[[ Exercise data, beginning ]]
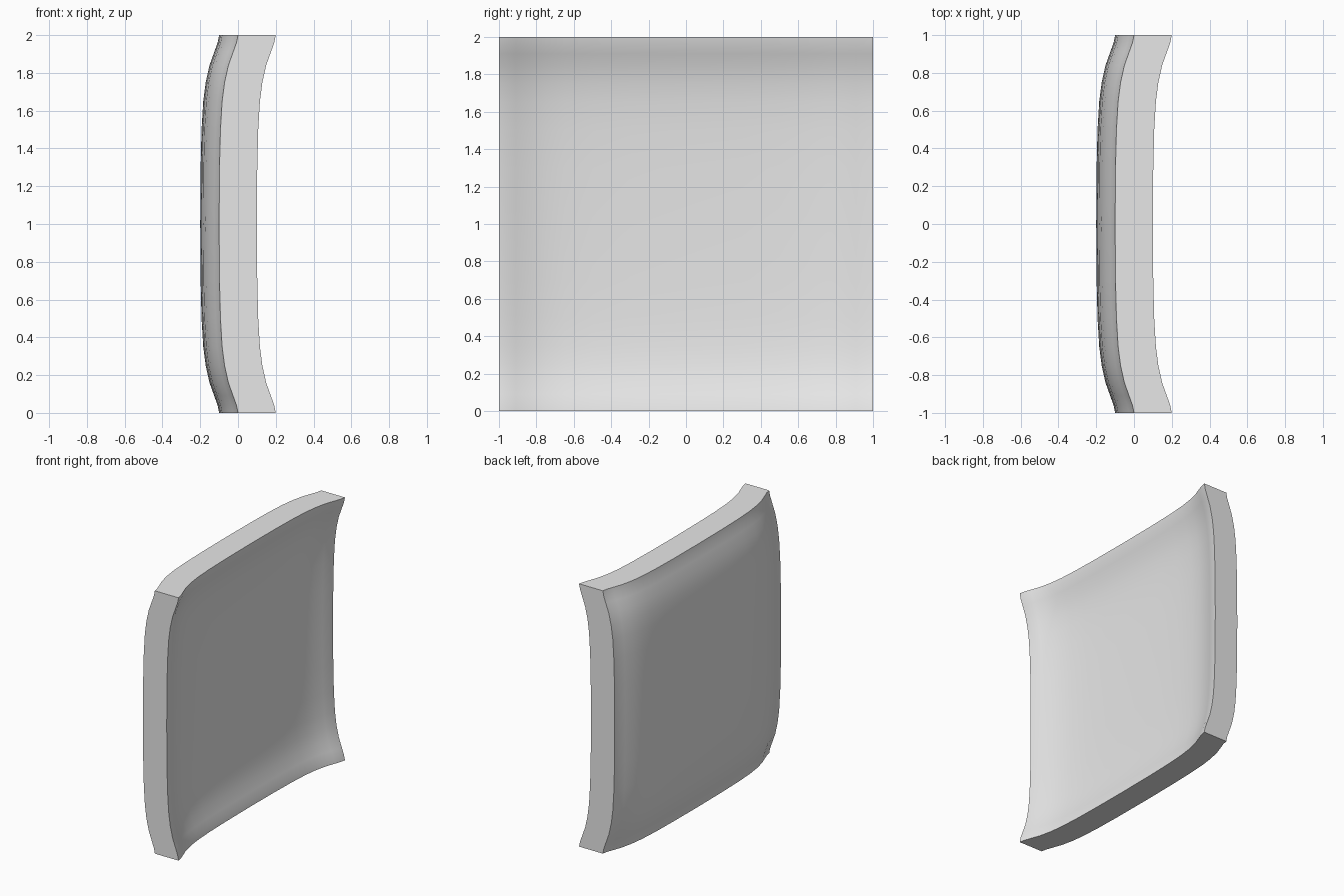
import bpy, bmesh, math
from mathutils import Vector

cube = bpy.data.objects.get("Cube")
if cube:
    bpy.data.objects.remove(cube, do_unlink=True)

# Plain grey surface
grey = bpy.data.materials.new("light_grey")
grey.use_nodes = True
colour = (0.8, 0.8, 0.8, 1.0)
grey.diffuse_color = colour
grey.node_tree.nodes["Principled BSDF"].inputs["Base Color"].default_value = colour

# Flare of the panel: distance from the centre line -> shift along x
flare = {0.0: 0.0, 0.3: 0.002, 0.5: 0.007, 0.65: 0.016, 0.75: 0.029,
         0.84: 0.049, 0.91: 0.074, 0.96: 0.092, 1.0: 0.1}


def shift(value):
    return flare[min(flare, key=lambda s: abs(s - abs(value)))]


# Square slab, sliced at each station both ways
bm = bmesh.new()
bmesh.ops.create_cube(bm, size=2)
for axis in (Vector((0, 1, 0)), Vector((0, 0, 1))):
    for station in flare:
        for side in ((1, -1) if 0 < station < 1 else (1,) if station == 0 else ()):
            bmesh.ops.bisect_plane(bm, geom=bm.verts[:] + bm.edges[:] + bm.faces[:],
                                   plane_co=axis * station * side, plane_no=axis)

# Dish the slab so that its rim and corners sweep towards +x
for v in bm.verts:
    v.co.x = -0.1 + 0.1 * v.co.x + shift(v.co.y) + shift(v.co.z)
    v.co.z += 1
bmesh.ops.recalc_face_normals(bm, faces=bm.faces[:])

mesh = bpy.data.meshes.new("dished_panel")
bm.to_mesh(mesh)
bm.free()
mesh.materials.append(grey)
panel = bpy.data.objects.new("dished_panel", mesh)
bpy.context.collection.objects.link(panel)

# Smooth faces with a crisp rim
bpy.ops.object.select_all(action='DESELECT')
panel.select_set(True)
bpy.context.view_layer.objects.active = panel
bpy.ops.object.shade_smooth_by_angle(angle=math.radians(35))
[[ Exercise data, end ]]
### About this exercise
Copy all the lines of data exactly as they appear, dropping any images.

### Result
import bpy, bmesh, math
from mathutils import Vector

cube = bpy.data.objects.get("Cube")
if cube:
    bpy.data.objects.remove(cube, do_unlink=True)

# Plain grey surface
grey = bpy.data.materials.new("light_grey")
grey.use_nodes = True
colour = (0.8, 0.8, 0.8, 1.0)
grey.diffuse_color = colour
grey.node_tree.nodes["Principled BSDF"].inputs["Base Color"].default_value = colour

# Flare of the panel: distance from the centre line -> shift along x
flare = {0.0: 0.0, 0.3: 0.002, 0.5: 0.007, 0.65: 0.016, 0.75: 0.029,
         0.84: 0.049, 0.91: 0.074, 0.96: 0.092, 1.0: 0.1}


def shift(value):
    return flare[min(flare, key=lambda s: abs(s - abs(value)))]


# Square slab, sliced at each station both ways
bm = bmesh.new()
bmesh.ops.create_cube(bm, size=2)
for axis in (Vector((0, 1, 0)), Vector((0, 0, 1))):
    for station in flare:
        for side in ((1, -1) if 0 < station < 1 else (1,) if station == 0 else ()):
            bmesh.ops.bisect_plane(bm, geom=bm.verts[:] + bm.edges[:] + bm.faces[:],
                                   plane_co=axis * station * side, plane_no=axis)

# Dish the slab so that its rim and corners sweep towards +x
for v in bm.verts:
    v.co.x = -0.1 + 0.1 * v.co.x + shift(v.co.y) + shift(v.co.z)
    v.co.z += 1
bmesh.ops.recalc_face_normals(bm, faces=bm.faces[:])

mesh = bpy.data.meshes.new("dished_panel")
bm.to_mesh(mesh)
bm.free()
mesh.materials.append(grey)
panel = bpy.data.objects.new("dished_panel", mesh)
bpy.context.collection.objects.link(panel)

# Smooth faces with a crisp rim
bpy.ops.object.select_all(action='DESELECT')
panel.select_set(True)
bpy.context.view_layer.objects.active = panel
bpy.ops.object.shade_smooth_by_angle(angle=math.radians(35))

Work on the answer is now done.